(Source texts of formatted documents)
◇ ◇ ◇ ◇ ◇ ◇ ◇
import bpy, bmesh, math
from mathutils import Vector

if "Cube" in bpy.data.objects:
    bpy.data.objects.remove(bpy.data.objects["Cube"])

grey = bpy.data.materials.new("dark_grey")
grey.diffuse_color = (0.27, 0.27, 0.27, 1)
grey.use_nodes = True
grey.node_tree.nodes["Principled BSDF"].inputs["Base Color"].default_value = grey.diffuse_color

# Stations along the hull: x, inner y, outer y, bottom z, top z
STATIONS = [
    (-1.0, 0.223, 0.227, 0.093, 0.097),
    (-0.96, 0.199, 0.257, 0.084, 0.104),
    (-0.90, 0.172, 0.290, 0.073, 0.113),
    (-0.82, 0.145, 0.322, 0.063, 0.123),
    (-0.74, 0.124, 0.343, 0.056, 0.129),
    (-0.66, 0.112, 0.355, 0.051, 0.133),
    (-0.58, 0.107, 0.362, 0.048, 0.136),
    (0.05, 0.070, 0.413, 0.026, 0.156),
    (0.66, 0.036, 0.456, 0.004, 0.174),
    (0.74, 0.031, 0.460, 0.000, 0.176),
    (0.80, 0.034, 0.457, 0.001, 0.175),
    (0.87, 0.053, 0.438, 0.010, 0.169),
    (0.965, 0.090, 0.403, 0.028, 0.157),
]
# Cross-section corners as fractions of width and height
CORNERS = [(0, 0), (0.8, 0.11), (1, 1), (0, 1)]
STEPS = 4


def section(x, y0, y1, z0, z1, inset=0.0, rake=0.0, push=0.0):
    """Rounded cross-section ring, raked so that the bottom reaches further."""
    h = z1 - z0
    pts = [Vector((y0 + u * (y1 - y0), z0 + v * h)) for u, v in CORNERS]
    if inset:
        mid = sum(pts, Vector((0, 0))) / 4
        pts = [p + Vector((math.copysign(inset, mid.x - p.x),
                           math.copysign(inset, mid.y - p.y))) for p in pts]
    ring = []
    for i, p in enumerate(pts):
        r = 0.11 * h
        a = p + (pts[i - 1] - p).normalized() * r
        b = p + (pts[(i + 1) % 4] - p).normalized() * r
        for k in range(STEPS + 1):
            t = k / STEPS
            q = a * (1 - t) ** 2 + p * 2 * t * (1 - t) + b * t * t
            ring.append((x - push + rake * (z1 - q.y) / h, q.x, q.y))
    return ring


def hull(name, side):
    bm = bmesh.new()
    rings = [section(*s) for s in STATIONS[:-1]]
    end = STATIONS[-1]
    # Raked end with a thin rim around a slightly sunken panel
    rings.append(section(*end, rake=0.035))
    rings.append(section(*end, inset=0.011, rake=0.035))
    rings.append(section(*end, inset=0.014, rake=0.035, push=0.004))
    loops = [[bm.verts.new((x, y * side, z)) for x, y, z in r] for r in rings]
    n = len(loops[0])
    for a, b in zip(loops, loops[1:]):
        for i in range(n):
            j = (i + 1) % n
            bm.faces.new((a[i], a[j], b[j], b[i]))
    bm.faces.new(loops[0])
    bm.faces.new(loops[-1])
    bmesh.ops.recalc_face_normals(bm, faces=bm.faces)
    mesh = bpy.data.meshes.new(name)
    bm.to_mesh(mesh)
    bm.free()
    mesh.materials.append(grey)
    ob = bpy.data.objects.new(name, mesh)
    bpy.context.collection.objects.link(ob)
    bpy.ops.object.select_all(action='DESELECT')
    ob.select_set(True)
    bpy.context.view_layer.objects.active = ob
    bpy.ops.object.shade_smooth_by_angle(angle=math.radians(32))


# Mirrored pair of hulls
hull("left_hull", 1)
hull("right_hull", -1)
◇ ◇ ◇ ◇ ◇ ◇ ◇
* _EXERCISE PROMPT_:
Exactly as written, give the records again.

* _TASK RESPONSE_:
import bpy, bmesh, math
from mathutils import Vector

if "Cube" in bpy.data.objects:
    bpy.data.objects.remove(bpy.data.objects["Cube"])

grey = bpy.data.materials.new("dark_grey")
grey.diffuse_color = (0.27, 0.27, 0.27, 1)
grey.use_nodes = True
grey.node_tree.nodes["Principled BSDF"].inputs["Base Color"].default_value = grey.diffuse_color

# Stations along the hull: x, inner y, outer y, bottom z, top z
STATIONS = [
    (-1.0, 0.223, 0.227, 0.093, 0.097),
    (-0.96, 0.199, 0.257, 0.084, 0.104),
    (-0.90, 0.172, 0.290, 0.073, 0.113),
    (-0.82, 0.145, 0.322, 0.063, 0.123),
    (-0.74, 0.124, 0.343, 0.056, 0.129),
    (-0.66, 0.112, 0.355, 0.051, 0.133),
    (-0.58, 0.107, 0.362, 0.048, 0.136),
    (0.05, 0.070, 0.413, 0.026, 0.156),
    (0.66, 0.036, 0.456, 0.004, 0.174),
    (0.74, 0.031, 0.460, 0.000, 0.176),
    (0.80, 0.034, 0.457, 0.001, 0.175),
    (0.87, 0.053, 0.438, 0.010, 0.169),
    (0.965, 0.090, 0.403, 0.028, 0.157),
]
# Cross-section corners as fractions of width and height
CORNERS = [(0, 0), (0.8, 0.11), (1, 1), (0, 1)]
STEPS = 4


def section(x, y0, y1, z0, z1, inset=0.0, rake=0.0, push=0.0):
    """Rounded cross-section ring, raked so that the bottom reaches further."""
    h = z1 - z0
    pts = [Vector((y0 + u * (y1 - y0), z0 + v * h)) for u, v in CORNERS]
    if inset:
        mid = sum(pts, Vector((0, 0))) / 4
        pts = [p + Vector((math.copysign(inset, mid.x - p.x),
                           math.copysign(inset, mid.y - p.y))) for p in pts]
    ring = []
    for i, p in enumerate(pts):
        r = 0.11 * h
        a = p + (pts[i - 1] - p).normalized() * r
        b = p + (pts[(i + 1) % 4] - p).normalized() * r
        for k in range(STEPS + 1):
            t = k / STEPS
            q = a * (1 - t) ** 2 + p * 2 * t * (1 - t) + b * t * t
            ring.append((x - push + rake * (z1 - q.y) / h, q.x, q.y))
    return ring


def hull(name, side):
    bm = bmesh.new()
    rings = [section(*s) for s in STATIONS[:-1]]
    end = STATIONS[-1]
    # Raked end with a thin rim around a slightly sunken panel
    rings.append(section(*end, rake=0.035))
    rings.append(section(*end, inset=0.011, rake=0.035))
    rings.append(section(*end, inset=0.014, rake=0.035, push=0.004))
    loops = [[bm.verts.new((x, y * side, z)) for x, y, z in r] for r in rings]
    n = len(loops[0])
    for a, b in zip(loops, loops[1:]):
        for i in range(n):
            j = (i + 1) % n
            bm.faces.new((a[i], a[j], b[j], b[i]))
    bm.faces.new(loops[0])
    bm.faces.new(loops[-1])
    bmesh.ops.recalc_face_normals(bm, faces=bm.faces)
    mesh = bpy.data.meshes.new(name)
    bm.to_mesh(mesh)
    bm.free()
    mesh.materials.append(grey)
    ob = bpy.data.objects.new(name, mesh)
    bpy.context.collection.objects.link(ob)
    bpy.ops.object.select_all(action='DESELECT')
    ob.select_set(True)
    bpy.context.view_layer.objects.active = ob
    bpy.ops.object.shade_smooth_by_angle(angle=math.radians(32))


# Mirrored pair of hulls
hull("left_hull", 1)
hull("right_hull", -1)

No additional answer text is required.